I also did a “big” grocery shopping this weekend, stocked up on pasta and canned goods and got my supply of beans all organized. I also ordered a few varieties that I’ve run out of, flageolet, cannelini, marrow and some Santa Marias from Steve at Rancho Gordo. While it might seem odd to order a staple like beans online, and while I considered the 69 cent bag of beans in the grocery store, I like Steve, and his beans are so much better — really — fresh, delicious, gorgeous, that I went online and placed a little order. They’ll last me all winter. I managed to resist going crazy in the pasta aisle this time — whenever I get nervous about the state of the world, impending financial meltdown, scary election, the Farmer’s Almanac saying it’s going to be really really cold, I find myself in the 2-for-1 Barilla aisle buying pasta. My brother used to tease me when he’d come home and find the pantry full of blue boxes, “feeling anxious, are we?” he’d ask. I have so much pasta in there that even in my current state of existential wobbliness, I resisted the siren song of dried pasta. It’s cheap. It keeps forever. If you really get stuck, say like in graduate school when sometimes it was a week or so at the end of the month when you were living off your change jar, well, you can always survive on pasta: pasta with garlic and oil, pasta with a can of tomatoes and an onion, pasta with butter and cheese.
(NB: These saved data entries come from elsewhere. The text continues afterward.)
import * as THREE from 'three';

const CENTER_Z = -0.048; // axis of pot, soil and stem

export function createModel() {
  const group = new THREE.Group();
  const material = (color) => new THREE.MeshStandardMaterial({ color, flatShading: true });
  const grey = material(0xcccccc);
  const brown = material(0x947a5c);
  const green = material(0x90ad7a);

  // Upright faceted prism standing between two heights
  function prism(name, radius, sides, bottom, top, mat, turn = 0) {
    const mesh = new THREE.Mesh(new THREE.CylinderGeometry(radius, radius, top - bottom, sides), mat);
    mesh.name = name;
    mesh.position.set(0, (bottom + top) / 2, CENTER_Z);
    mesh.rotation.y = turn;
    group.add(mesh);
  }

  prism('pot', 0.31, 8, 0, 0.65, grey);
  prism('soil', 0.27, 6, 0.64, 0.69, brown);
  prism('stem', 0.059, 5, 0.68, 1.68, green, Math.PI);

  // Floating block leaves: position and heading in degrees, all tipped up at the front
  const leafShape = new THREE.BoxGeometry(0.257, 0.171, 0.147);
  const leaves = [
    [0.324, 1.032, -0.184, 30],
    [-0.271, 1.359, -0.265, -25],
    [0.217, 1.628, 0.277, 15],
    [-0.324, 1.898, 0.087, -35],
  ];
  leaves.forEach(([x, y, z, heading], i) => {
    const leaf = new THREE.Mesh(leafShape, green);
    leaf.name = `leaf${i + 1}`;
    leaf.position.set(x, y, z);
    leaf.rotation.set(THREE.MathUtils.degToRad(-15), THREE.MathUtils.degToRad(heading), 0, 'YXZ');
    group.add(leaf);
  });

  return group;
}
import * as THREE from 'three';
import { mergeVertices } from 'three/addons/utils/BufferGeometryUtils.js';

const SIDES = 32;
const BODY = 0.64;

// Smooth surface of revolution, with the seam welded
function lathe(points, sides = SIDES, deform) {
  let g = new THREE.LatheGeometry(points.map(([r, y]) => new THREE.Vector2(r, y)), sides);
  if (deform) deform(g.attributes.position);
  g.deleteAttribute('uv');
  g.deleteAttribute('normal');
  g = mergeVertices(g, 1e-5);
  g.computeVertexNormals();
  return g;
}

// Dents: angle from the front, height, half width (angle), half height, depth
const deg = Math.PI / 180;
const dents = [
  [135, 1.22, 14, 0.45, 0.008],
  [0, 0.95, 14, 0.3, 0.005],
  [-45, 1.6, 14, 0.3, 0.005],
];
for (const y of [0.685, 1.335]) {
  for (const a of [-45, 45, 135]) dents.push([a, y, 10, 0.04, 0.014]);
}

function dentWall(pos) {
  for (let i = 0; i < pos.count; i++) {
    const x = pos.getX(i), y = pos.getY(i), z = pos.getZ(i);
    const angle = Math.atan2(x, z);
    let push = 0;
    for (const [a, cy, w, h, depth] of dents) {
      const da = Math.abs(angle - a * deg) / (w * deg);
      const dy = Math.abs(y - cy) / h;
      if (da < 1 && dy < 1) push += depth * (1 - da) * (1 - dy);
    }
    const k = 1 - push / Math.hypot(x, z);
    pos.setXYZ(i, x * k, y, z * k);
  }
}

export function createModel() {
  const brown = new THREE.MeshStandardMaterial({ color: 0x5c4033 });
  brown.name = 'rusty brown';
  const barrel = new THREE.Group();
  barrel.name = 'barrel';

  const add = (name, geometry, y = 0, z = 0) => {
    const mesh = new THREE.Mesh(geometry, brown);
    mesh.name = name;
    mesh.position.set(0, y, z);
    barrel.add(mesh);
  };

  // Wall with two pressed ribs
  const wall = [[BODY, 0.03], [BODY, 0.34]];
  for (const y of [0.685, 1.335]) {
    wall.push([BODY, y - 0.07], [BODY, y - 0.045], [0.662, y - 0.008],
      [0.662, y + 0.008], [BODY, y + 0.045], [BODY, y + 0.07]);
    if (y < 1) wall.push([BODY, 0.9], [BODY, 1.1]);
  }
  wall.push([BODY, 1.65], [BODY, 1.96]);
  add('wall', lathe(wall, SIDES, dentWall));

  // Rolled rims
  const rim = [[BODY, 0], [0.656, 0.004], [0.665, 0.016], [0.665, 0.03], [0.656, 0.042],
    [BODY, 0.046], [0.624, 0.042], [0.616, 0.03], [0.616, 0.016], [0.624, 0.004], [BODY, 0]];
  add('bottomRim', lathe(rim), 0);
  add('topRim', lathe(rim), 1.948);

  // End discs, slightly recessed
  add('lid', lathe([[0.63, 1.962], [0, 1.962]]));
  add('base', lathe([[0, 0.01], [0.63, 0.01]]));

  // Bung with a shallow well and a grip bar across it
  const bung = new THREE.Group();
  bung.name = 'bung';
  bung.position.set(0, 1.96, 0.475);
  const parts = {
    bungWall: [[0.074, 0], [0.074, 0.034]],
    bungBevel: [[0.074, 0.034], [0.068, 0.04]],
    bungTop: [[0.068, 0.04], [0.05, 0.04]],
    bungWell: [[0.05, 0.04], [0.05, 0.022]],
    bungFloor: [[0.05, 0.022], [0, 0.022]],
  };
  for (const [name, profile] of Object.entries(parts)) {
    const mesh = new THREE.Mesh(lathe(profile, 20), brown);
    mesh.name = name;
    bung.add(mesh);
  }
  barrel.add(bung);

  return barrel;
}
And because we all live with our windows open all summer, the big cleaning of the year is not in the spring, but in the fall. It’s windy here, and dusty, so when the time comes to close the windows there is often a thin layer of dirt on everything — baseboards, windowsills, the corners where the vaccuum doesn’t quite reach. It was one of those weekends. I cleaned. I re-organized my closet. I slow-cooked. I organized the pantry. If by some strange chance all roads into Livingston are shut down this winter, I can survive out of my pantry. I’m ready.